The debt crisis for the world’s poorest nations is of course especially acute with devastating consequences. However, the banks and governments of the North cannot act to simply write off the debt. The pattern of attempting to ‘contain’ the debt, as has been evident for the past fifteen years, looks set to continue. Debt negotiations such as those under the Brady Plan in 1990 have, as we have seen, been shaped by the desire of Northern banks to keep repayments to a maximum and only write off debt as an absolutely final resort. These banks, after all, are primarily accountable to their shareholders and so must ensure as high a rate of profit as possible. Asking banks, or any other company under capitalism, to do anything else is completely unrealistic. (Why Profit Gets Priority) Asking governments to force banks to give up on the billions owed to them by the South is also a predominantly lost cause. All that could be hoped for is that some small adjustments to the debt at the margin (as has happened in the past.)
1. The Global Struggle For More—Bernard Nossiter (New York: Harper & Row 1987.)
2. Banks, Borrowers and the Establishment, Karen Lissakers (New York, Basic Books 1991.)
3. Dark Victory—The United States and Global Poverty—Walden Bello (Pluto Press 1999.)
4. The Ecologist, September 2000.
5. The Globalisation of Poverty—Michel Chossudovsky (Third World Network, 1997.)
6. From Third World to World Class – the future of Emerging Markets in the Global Economy, P. Marbier, (Penens Books, U.S.A. 1998.)
7. Don’t mention the R-word, The Economist, March 2001.
This was reflected in the way O.P.E.C. used the vast revenues that it accrued during the 1970s.
The I.M.F. estimated that of O.P.E.C.’s total $475 billion investable surplus through 1981, $400 billion or 85 percent was placed in the industrial countries. Only $60 billion or 15 percent flowed to developing countries, including contributions to the World Bank and I.M.F.(2; Amuzegar, Oil Exporters Economic Development in an Interdependent World, p62, table 27, I.M.F. Occasional Paper 18, Washington D.C., April 1983.)

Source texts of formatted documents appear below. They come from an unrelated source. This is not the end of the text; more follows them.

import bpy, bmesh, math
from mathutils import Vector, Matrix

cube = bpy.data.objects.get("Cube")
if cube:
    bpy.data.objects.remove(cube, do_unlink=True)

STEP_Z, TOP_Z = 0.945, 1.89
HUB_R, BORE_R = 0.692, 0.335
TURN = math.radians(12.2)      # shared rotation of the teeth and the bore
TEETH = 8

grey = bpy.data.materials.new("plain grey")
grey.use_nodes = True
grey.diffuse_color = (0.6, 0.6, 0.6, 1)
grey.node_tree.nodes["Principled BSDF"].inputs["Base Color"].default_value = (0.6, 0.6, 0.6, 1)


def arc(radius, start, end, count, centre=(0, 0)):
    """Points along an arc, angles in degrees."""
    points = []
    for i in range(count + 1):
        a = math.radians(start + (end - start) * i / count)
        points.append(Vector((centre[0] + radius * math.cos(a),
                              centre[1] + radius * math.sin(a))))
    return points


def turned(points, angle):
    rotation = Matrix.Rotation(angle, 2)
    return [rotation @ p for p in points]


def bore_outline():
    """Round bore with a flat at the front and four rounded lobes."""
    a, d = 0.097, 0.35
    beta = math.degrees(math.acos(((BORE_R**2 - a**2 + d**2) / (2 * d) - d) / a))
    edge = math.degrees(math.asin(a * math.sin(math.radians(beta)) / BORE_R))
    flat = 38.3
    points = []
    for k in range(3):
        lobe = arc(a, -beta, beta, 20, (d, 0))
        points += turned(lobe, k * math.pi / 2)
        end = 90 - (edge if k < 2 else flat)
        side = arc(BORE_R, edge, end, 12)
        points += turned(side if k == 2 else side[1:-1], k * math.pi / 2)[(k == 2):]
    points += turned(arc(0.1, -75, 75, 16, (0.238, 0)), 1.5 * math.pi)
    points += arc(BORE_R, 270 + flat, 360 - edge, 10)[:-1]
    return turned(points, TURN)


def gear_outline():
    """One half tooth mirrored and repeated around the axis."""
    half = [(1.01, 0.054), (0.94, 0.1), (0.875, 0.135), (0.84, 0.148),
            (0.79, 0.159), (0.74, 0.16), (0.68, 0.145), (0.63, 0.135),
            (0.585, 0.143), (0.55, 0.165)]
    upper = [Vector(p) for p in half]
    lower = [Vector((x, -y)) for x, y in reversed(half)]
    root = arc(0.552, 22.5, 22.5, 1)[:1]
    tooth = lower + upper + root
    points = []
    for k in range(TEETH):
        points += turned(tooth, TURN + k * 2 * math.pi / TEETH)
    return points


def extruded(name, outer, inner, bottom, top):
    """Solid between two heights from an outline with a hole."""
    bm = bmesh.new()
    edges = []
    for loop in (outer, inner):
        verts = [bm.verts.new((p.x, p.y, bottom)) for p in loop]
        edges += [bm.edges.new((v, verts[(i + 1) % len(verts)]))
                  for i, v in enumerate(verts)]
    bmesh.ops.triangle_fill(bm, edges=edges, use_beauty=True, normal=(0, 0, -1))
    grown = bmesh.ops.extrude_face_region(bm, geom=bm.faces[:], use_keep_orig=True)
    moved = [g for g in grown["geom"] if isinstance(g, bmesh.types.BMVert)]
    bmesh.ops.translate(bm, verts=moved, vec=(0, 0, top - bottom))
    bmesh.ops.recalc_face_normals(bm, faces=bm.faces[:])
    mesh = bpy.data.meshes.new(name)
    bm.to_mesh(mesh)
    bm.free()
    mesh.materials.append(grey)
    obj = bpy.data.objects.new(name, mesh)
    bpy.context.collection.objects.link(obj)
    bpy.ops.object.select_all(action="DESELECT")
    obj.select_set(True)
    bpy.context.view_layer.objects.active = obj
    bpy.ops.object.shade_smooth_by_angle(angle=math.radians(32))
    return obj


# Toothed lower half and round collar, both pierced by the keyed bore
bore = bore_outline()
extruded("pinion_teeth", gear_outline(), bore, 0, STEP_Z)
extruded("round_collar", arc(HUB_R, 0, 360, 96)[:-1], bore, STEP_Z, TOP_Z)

Lissakers points out that about 50% of O.P.E.C. bilateral aid went to three countries: Israel, Syria and Jordan. There is, of course, nothing unusual about the resistance that O.P.E.C. members states showed to the notion that they should use their economic strength to bargain on behalf of the South as a whole. The whole story of global negotiations on economic issues such as trade and development, as well as debt, has been shaped by nation states seeking to further their own economic interests. They will not seek to further the interests of others unless this can be seen to further their own interests in some way. This is the course that capitalist nation states are compelled to take. Given the lack of unity among the South, the G77 proved to not be as much of a threat to the North as was initially expected, although there was still plenty of incentive for their policy of ‘containment’ through institutions such as the World Bank.